> WORK INSTRUCTIONS:
Pictures are to be left out. Copy exactly, and only, the lines from the start of the entries below to the line with "m = bpy.data.materials.new(name)", both included.

/---

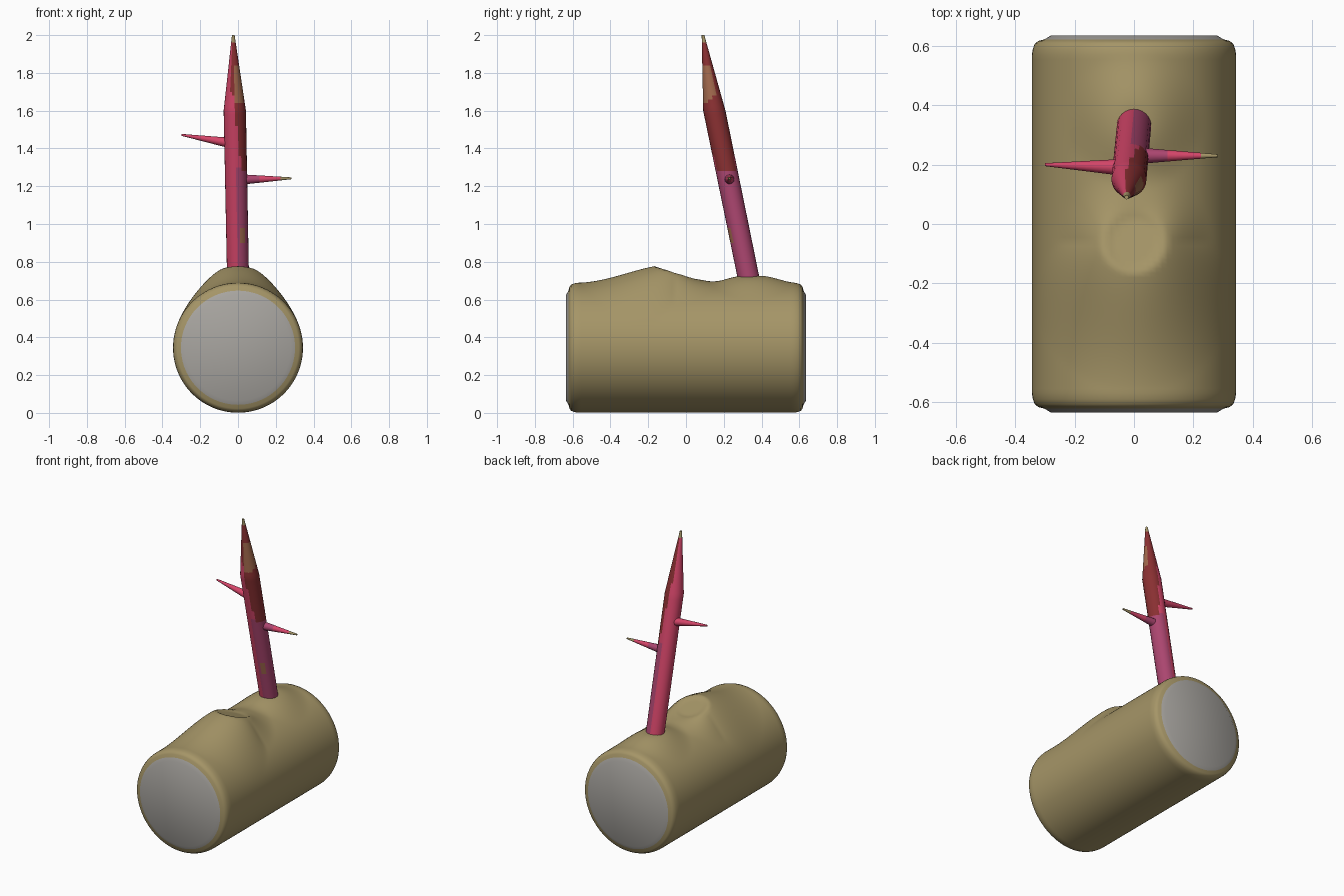
import bpy, bmesh, math
from mathutils import Vector

if "Cube" in bpy.data.objects:
    bpy.data.objects.remove(bpy.data.objects["Cube"])


def material(name, r, g, b):
    lin = [((c / 255 + 0.055) / 1.055) ** 2.4 for c in (r, g, b)] + [1]
    m = bpy.data.materials.new(name)
    m.use_nodes = True
    m.diffuse_color = lin
    m.node_tree.nodes["Principled BSDF"].inputs["Base Color"].default_value = lin
    return m


bark = material("tan bark", 165, 149, 103)
cut_wood = material("grey cut wood", 168, 165, 160)
pink = material("pink", 214, 70, 106)
plum = material("plum pink", 172, 70, 112)
red = material("dark red", 138, 48, 50)
brown = material("brown", 160, 104, 76)


def finish(bm, name, mats, rule, angle=40):
    bmesh.ops.recalc_face_normals(bm, faces=bm.faces)
    for f in bm.faces:
        f.material_index = rule(f.calc_center_median())
    mesh = bpy.data.meshes.new(name)
    bm.to_mesh(mesh)
    bm.free()
    for m in mats:
        mesh.materials.append(m)
    ob = bpy.data.objects.new(name, mesh)
    bpy.context.collection.objects.link(ob)
    bpy.ops.object.select_all(action="DESELECT")
    ob.select_set(True)
    bpy.context.view_layer.objects.active = ob
    bpy.ops.object.shade_smooth_by_angle(angle=math.radians(angle))
    return ob


def tube(rings, u, v, sides):
    """Skin a row of (centre, radius) rings lying in the u-v plane."""
    bm = bmesh.new()
    loops = []
    for centre, r in rings:
        loops.append([bm.verts.new(Vector(centre) + r * (
            math.cos(math.tau * i / sides) * u + math.sin(math.tau * i / sides) * v))
            for i in range(sides)])
    for a, b in zip(loops, loops[1:]):
        for i in range(sides):
            j = (i + 1) % sides
            bm.faces.new((a[i], a[j], b[j], b[i]))
    bm.faces.new(loops[0])
    bm.faces.new(loops[-1])
    return bm


X, Y, Z = Vector((1, 0, 0)), Vector((0, 1, 0)), Vector((0, 0, 1))

# Log: lathe profile along y, then the knob and swelling are raised on top
R, CZ = 0.344, 0.345
edge = [(0.635, 0.28), (0.622, 0.302), (0.617, 0.322), (0.608, 0.334), (0.59, 0.341)]
body = [(-0.57 + 0.015 * i, R) for i in range(77)]
profile = [(-y, r) for y, r in edge] + body + [(y, r) for y, r in reversed(edge)]
log = tube([((0, y, CZ), r) for y, r in profile], X, Z, 112)

KNOB_Y, KNOB_R = -0.06, 0.105


def smooth(t):
    t = min(max(t, 0), 1)
    return t * t * (3 - 2 * t)


def scar_height(dy):
    return 0.743 - 0.32 * dy


for vert in log.verts:
    x, y, z = vert.co
    if z < CZ + 0.1 or abs(y) > 0.6:
        continue
    dy = y - KNOB_Y
    d = math.hypot(x, dy)
    if d < KNOB_R:
        vert.co.z = scar_height(dy) - 0.008 * smooth((KNOB_R - d) / 0.03)
    else:
        k = KNOB_R / d
        lift = scar_height(dy * k) - CZ - math.sqrt(R * R - (x * k) ** 2)
        width = 0.15 + 0.25 * max(0, -dy / d)
        t = max(0, 1 - (d - KNOB_R) / width)
        vert.co.z += lift * (0.5 * t + 0.5 * smooth(t)) * t ** 0.3
    vert.co.z += 0.036 * smooth(1.25 - math.hypot(x, y - 0.35) / 0.19)

finish(log, "log", [bark, cut_wood], lambda c: 1 if abs(c.y) > 0.625 else 0)

# Stake: leaning shaft with a tapered point
keys = [(0, 0.35, 0.62, 0.058), (0, 0.33, 0.72, 0.058),
        (-0.017, 0.15, 1.6, 0.059), (-0.025, 0.09, 2.0, 0.007)]


def stake_at(z):
    for a, b in zip(keys, keys[1:]):
        if z <= b[2]:
            break
    t = (z - a[2]) / (b[2] - a[2])
    p = [m + (n - m) * t for m, n in zip(a, b)]
    return Vector(p[:3]), p[3]


def stake_colour(c):
    centre, r = stake_at(c.z)
    dx, dy = (c.x - centre.x) / r, (c.y - centre.y) / r
    if c.z > 1.97:
        return 4
    if 0.9 < c.z < 0.99 and dy < -0.5 and 0.2 < dx < 0.75:
        return 3
    if 1.67 + 0.04 * dy < c.z < 1.84 and dx > 0.05 and dy < 0.6:
        return 3
    if c.z > 1.27 and dx > max(-0.25, 0.5 - 1.5 * (c.z - 1.27)):
        return 2
    if c.z > 1.7 and dy < -0.3 and dx > -0.6:
        return 2
    return 1 if c.z < 1.3 and dx > 0.1 else 0


stake = tube([stake_at(0.62 + 0.02 * i) for i in range(70)], X, Y, 24)
finish(stake, "stake", [pink, plum, red, brown, bark], stake_colour, 35)


# Thorns: slim cones on either side of the stake
def thorn(name, start, end, radius, tip_colour):
    a, b = Vector(start), Vector(end)
    rings = [(a.lerp(b, i / 10), radius + (0.005 - radius) * i / 10) for i in range(11)]
    base = 0.085

    def colour(c):
        if abs(c.x) > abs(b.x) - 0.045:
            return tip_colour
        return 1 if c.x > 0 and c.x < base + 0.04 else 0

    finish(tube(rings, Y, Z, 12), name, [pink, plum, bark], colour)


thorn("right_thorn", (-0.02, 0.19, 1.425), (-0.30, 0.2, 1.472), 0.03, 0)
thorn("left_thorn", (0.0, 0.23, 1.235), (0.282, 0.23, 1.242), 0.029, 2)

\---

> TASK OUTPUT:
import bpy, bmesh, math
from mathutils import Vector

if "Cube" in bpy.data.objects:
    bpy.data.objects.remove(bpy.data.objects["Cube"])


def material(name, r, g, b):
    lin = [((c / 255 + 0.055) / 1.055) ** 2.4 for c in (r, g, b)] + [1]
    m = bpy.data.materials.new(name)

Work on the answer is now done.